### ASSIGNED TASK
In the entries below, find the line with "verts = [v for" and the line with "1.84), (0.06, 1.80)]". Return those two lines and all lines between them, exactly.

Stored data entries
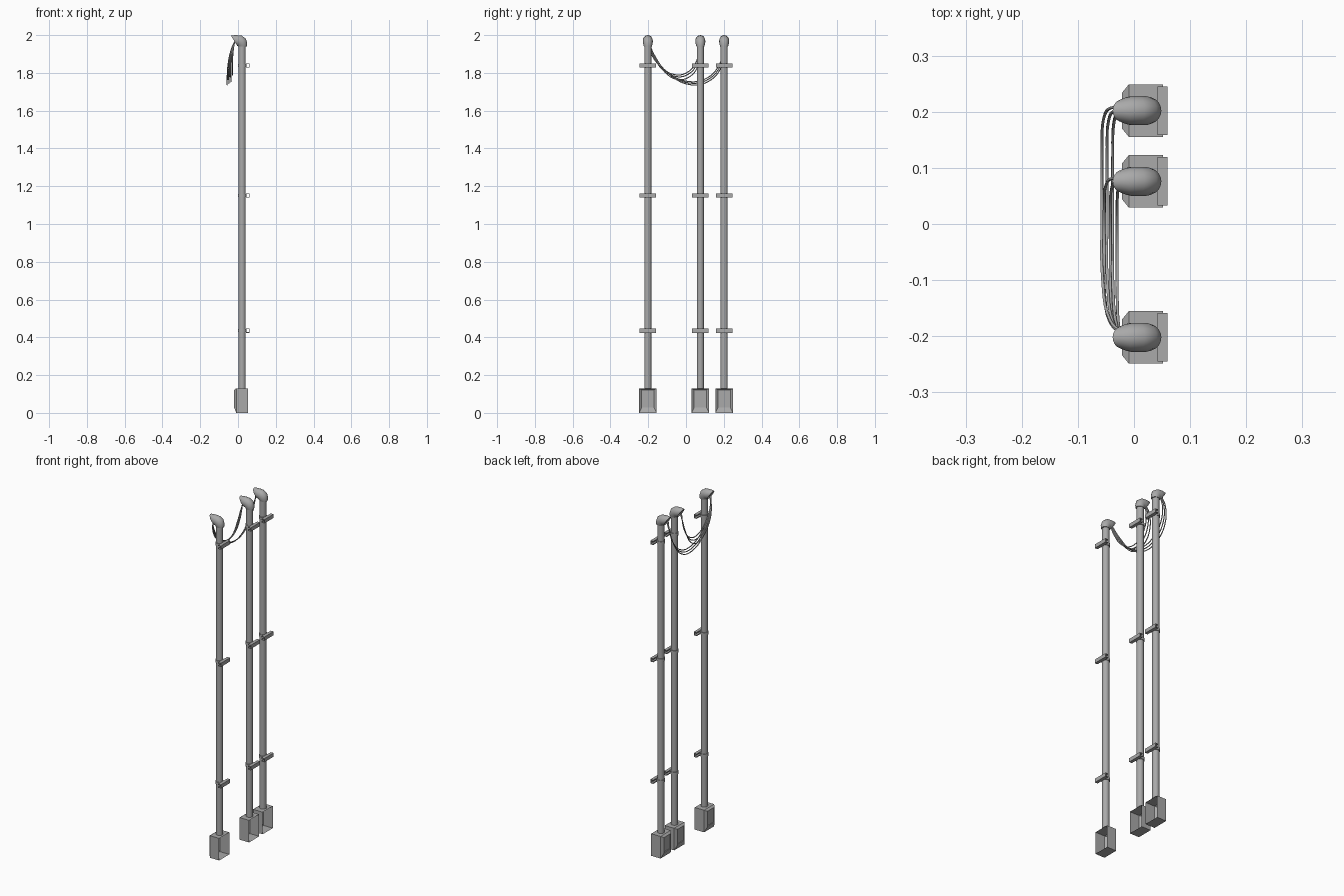
import bpy, bmesh, math
from mathutils import Vector

cube = bpy.data.objects.get("Cube")
if cube:
    bpy.data.objects.remove(cube, do_unlink=True)

grey = bpy.data.materials.new("galvanised grey")
grey.use_nodes = True
GREY = (0.4, 0.4, 0.4, 1)
grey.diffuse_color = GREY
grey.node_tree.nodes["Principled BSDF"].inputs["Base Color"].default_value = GREY

POLE_X, POLE_R = 0.022, 0.019
POLE_YS = {"front": -0.202, "middle": 0.076, "rear": 0.202}
CLAMP_ZS = (0.435, 1.15, 1.84)
BOX_TOP = 0.13


def finish(name, bm, smooth=False):
    bmesh.ops.recalc_face_normals(bm, faces=bm.faces)
    mesh = bpy.data.meshes.new(name)
    bm.to_mesh(mesh)
    bm.free()
    mesh.materials.append(grey)
    obj = bpy.data.objects.new(name, mesh)
    bpy.context.collection.objects.link(obj)
    if smooth:
        bpy.ops.object.select_all(action="DESELECT")
        obj.select_set(True)
        bpy.context.view_layer.objects.active = obj
        bpy.ops.object.shade_smooth_by_angle(angle=math.radians(40))
    return obj


def add_box(bm, lo, hi):
    verts = bmesh.ops.create_cube(bm, size=1)["verts"]
    lo, hi = Vector(lo), Vector(hi)
    for v in verts:
        v.co = (lo + hi) / 2 + v.co * (hi - lo)


def cylinder(name, y, z0, z1, r):
    bm = bmesh.new()
    bmesh.ops.create_cone(bm, cap_ends=True, segments=16,
                          radius1=r, radius2=r, depth=z1 - z0)
    bmesh.ops.translate(bm, verts=bm.verts, vec=(POLE_X, y, (z0 + z1) / 2))
    finish(name, bm, True)


def meter_box(name, y):
    # Shell open at the wall side, with a tapered door on the other side
    bm = bmesh.new()
    add_box(bm, (-0.009, y - 0.047, 0), (0.052, y + 0.047, BOX_TOP))
    bm.normal_update()
    wall = next(f for f in bm.faces if f.normal.x > 0.9)
    door = next(f for f in bm.faces if f.normal.x < -0.9)
    bmesh.ops.delete(bm, geom=[wall], context="FACES_ONLY")
    bmesh.ops.inset_region(bm, faces=[door], thickness=0.001)
    centre = door.calc_center_median()
    for v in door.verts:
        v.co.x = -0.021
        v.co.y = centre.y + (v.co.y - centre.y) * 0.7
        v.co.z = 0.075 + (v.co.z - centre.z) * 0.72
    bmesh.ops.inset_region(bm, faces=[door], thickness=0.006)
    bmesh.ops.inset_region(bm, faces=[door], thickness=0.001, depth=-0.004)
    finish(name, bm)


def wall_channel(name, y, z):
    # C-shaped strut: back plate, two flanges and turned lips
    bm = bmesh.new()
    w, h, t = 0.043, 0.011, 0.003
    add_box(bm, (0.057, y - w, z - h), (0.06, y + w, z + h))
    for s in (-1, 1):
        a, b = sorted((s * h, s * (h - t)))
        add_box(bm, (0.042, y - w, z + a), (0.057, y + w, z + b))
        a, b = sorted((s * (h - t), s * (h - 2 * t)))
        add_box(bm, (0.042, y - w, z + a), (0.044, y + w, z + b))
    finish(name, bm)


def weather_head(name, y):
    # Hood swept as oval rings fanned about the throat
    bm = bmesh.new()
    n, pivot = 20, Vector((-0.002, y, 1.94))
    fan = [(0, .05, .021), (20, .054, .024), (45, .06, .026), (70, .061, .026),
           (95, .06, .026), (110, .063, .024), (122, .068, .02)]
    rings = []
    for deg, outer, half in fan:
        a = math.radians(deg)
        d = Vector((math.cos(a), 0, math.sin(a)))
        inner = 0.003
        ring = []
        for i in range(n):
            p = 2 * math.pi * i / n
            r = (outer + inner) / 2 + (outer - inner) / 2 * math.cos(p)
            ring.append(bm.verts.new(pivot + d * r + Vector((0, half * math.sin(p), 0))))
        rings.append(ring)
    for r0, r1 in zip(rings, rings[1:]):
        for i in range(n):
            j = (i + 1) % n
            bm.faces.new((r0[i], r0[j], r1[j], r1[i]))
    bm.faces.new(rings[0])
    mouth = bm.faces.new(rings[-1])
    bmesh.ops.recalc_face_normals(bm, faces=bm.faces)
    bmesh.ops.inset_region(bm, faces=[mouth], thickness=0.003)
    bmesh.ops.inset_region(bm, faces=[mouth], thickness=0.001, depth=-0.005)
    finish(name, bm, True)


def wire(name, y0, y1, x, dip, shift):
    # Cable sagging between two hood mouths
    sag = [(0, 1), (.06, .72), (.25, .27), (.55, 0), (.8, .1), (.95, .42), (1, .8), (.99, 1)]
    curve = bpy.data.curves.new(name, "CURVE")
    curve.dimensions = "3D"
    curve.bevel_depth = 0.0028
    curve.bevel_resolution = 1
    curve.resolution_u = 5
    curve.use_fill_caps = True
    sp = curve.splines.new("BEZIER")
    sp.bezier_points.add(len(sag) - 1)
    for bp, (t, h) in zip(sp.bezier_points, sag):
        spread = 1 - h ** 3
        bp.co = (-0.018 + (x + 0.018) * spread,
                 y0 + (y1 - y0) * t + shift, dip + (1.965 - dip) * h)
        bp.handle_left_type = bp.handle_right_type = "AUTO"
    curve.materials.append(grey)
    obj = bpy.data.objects.new(name, curve)
    bpy.context.collection.objects.link(obj)


# Three service risers
for side, y in POLE_YS.items():
    cylinder(side + "_pole", y, BOX_TOP, 1.945, POLE_R)
    meter_box(side + "_meter_box", y)
    weather_head(side + "_weather_head", y)
    for k, z in enumerate(CLAMP_ZS, 1):
        cylinder(f"{side}_clamp_{k}", y, z - 0.008, z + 0.008, 0.023)
        wall_channel(f"{side}_wall_channel_{k}", y, z)

# Cables from the front head to the other two
for k, (x, dip) in enumerate(((-0.038, 1.754), (-0.048, 1.746), (-0.057, 1.737))):
    wire(f"long_wire_{k + 1}", POLE_YS["front"], POLE_YS["rear"], x, dip, (k - 1) * 0.006)
for k, (x, dip) in enumerate(((-0.03, 1.79), (-0.042, 1.78), (-0.053, 1.765))):
    wire(f"short_wire_{k + 1}", POLE_YS["front"], POLE_YS["middle"], x, dip, (k - 1) * 0.006)
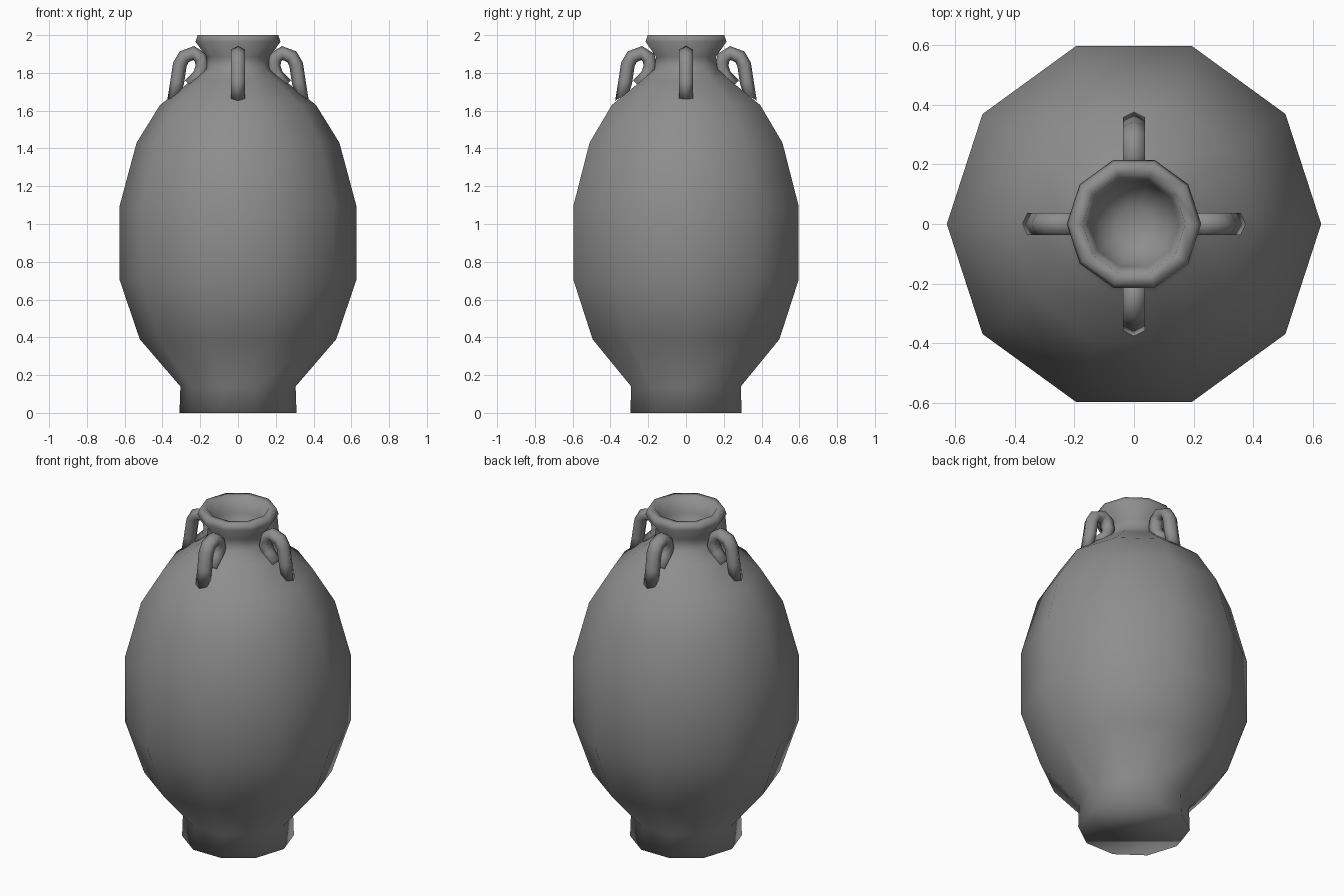
import bpy, math
from mathutils import Vector

if "Cube" in bpy.data.objects:
    bpy.data.objects.remove(bpy.data.objects["Cube"])

SIDES = 10
clay = bpy.data.materials.new("dark_grey_clay")
clay.diffuse_color = (0.27, 0.27, 0.27, 1)
clay.use_nodes = True
clay.node_tree.nodes["Principled BSDF"].inputs["Base Color"].default_value = clay.diffuse_color


def make_object(name, verts, faces):
    me = bpy.data.meshes.new(name)
    me.from_pydata(verts, [], faces)
    me.update()
    me.shade_smooth()
    me.materials.append(clay)
    ob = bpy.data.objects.new(name, me)
    bpy.context.collection.objects.link(ob)
    return ob


def skin(rings, n):
    """Quads between successive rings, with both ends capped."""
    verts = [v for ring in rings for v in ring]
    faces = [(i * n + j, i * n + (j + 1) % n, (i + 1) * n + (j + 1) % n, (i + 1) * n + j)
             for i in range(len(rings) - 1) for j in range(n)]
    last = (len(rings) - 1) * n
    faces.append(tuple(reversed(range(n))))
    faces.append(tuple(range(last, last + n)))
    return verts, faces


# Vase: foot, belly, shoulder, neck, flared rim and hollow mouth
profile = [(0.31, 0), (0.305, 0.14), (0.52, 0.39), (0.627, 0.705), (0.627, 1.095),
           (0.537, 1.43), (0.413, 1.63), (0.24, 1.765), (0.175, 1.82), (0.167, 1.885),
           (0.225, 1.965), (0.213, 2.0), (0.172, 2.0), (0.15, 1.91), (0.12, 1.84), (0.06, 1.80)]
rings = [[(r * math.cos(math.tau * k / SIDES), r * math.sin(math.tau * k / SIDES), z)
          for k in range(SIDES)] for r, z in profile]
make_object("vase_body", *skin(rings, SIDES))

# Handles: hexagonal tube swept along a loop from shoulder to neck,
# with the lower end cut along the slope of the shoulder
path = [Vector(p) for p in [(0.338, 1.675), (0.322, 1.75), (0.308, 1.845), (0.285, 1.885),
                            (0.235, 1.905), (0.198, 1.88), (0.188, 1.835), (0.205, 1.785),
                            (0.255, 1.735)]]
for name, turn in (("right", 0), ("back", 90), ("left", 180), ("front", 270)):
    a = math.radians(turn)
    rings = []
    for i, p in enumerate(path):
        t = (path[min(i + 1, len(path) - 1)] - path[max(i - 1, 0)]).normalized()
        out = Vector((t.y, -t.x)) if i else Vector((1, -0.6))
        ring = []
        for k in range(6):
            c = math.tau * k / 6
            q = p + out * 0.037 * math.cos(c)
            w = 0.043 * math.sin(c)
            ring.append((q.x * math.cos(a) - w * math.sin(a),
                         q.x * math.sin(a) + w * math.cos(a), q.y))
        rings.append(ring)
    make_object("handle_" + name, *skin(rings, 6))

### RESULT FOR THIS TASK
    verts = [v for ring in rings for v in ring]
    faces = [(i * n + j, i * n + (j + 1) % n, (i + 1) * n + (j + 1) % n, (i + 1) * n + j)
             for i in range(len(rings) - 1) for j in range(n)]
    last = (len(rings) - 1) * n
    faces.append(tuple(reversed(range(n))))
    faces.append(tuple(range(last, last + n)))
    return verts, faces


# Vase: foot, belly, shoulder, neck, flared rim and hollow mouth
profile = [(0.31, 0), (0.305, 0.14), (0.52, 0.39), (0.627, 0.705), (0.627, 1.095),
           (0.537, 1.43), (0.413, 1.63), (0.24, 1.765), (0.175, 1.82), (0.167, 1.885),
           (0.225, 1.965), (0.213, 2.0), (0.172, 2.0), (0.15, 1.91), (0.12, 1.84), (0.06, 1.80)]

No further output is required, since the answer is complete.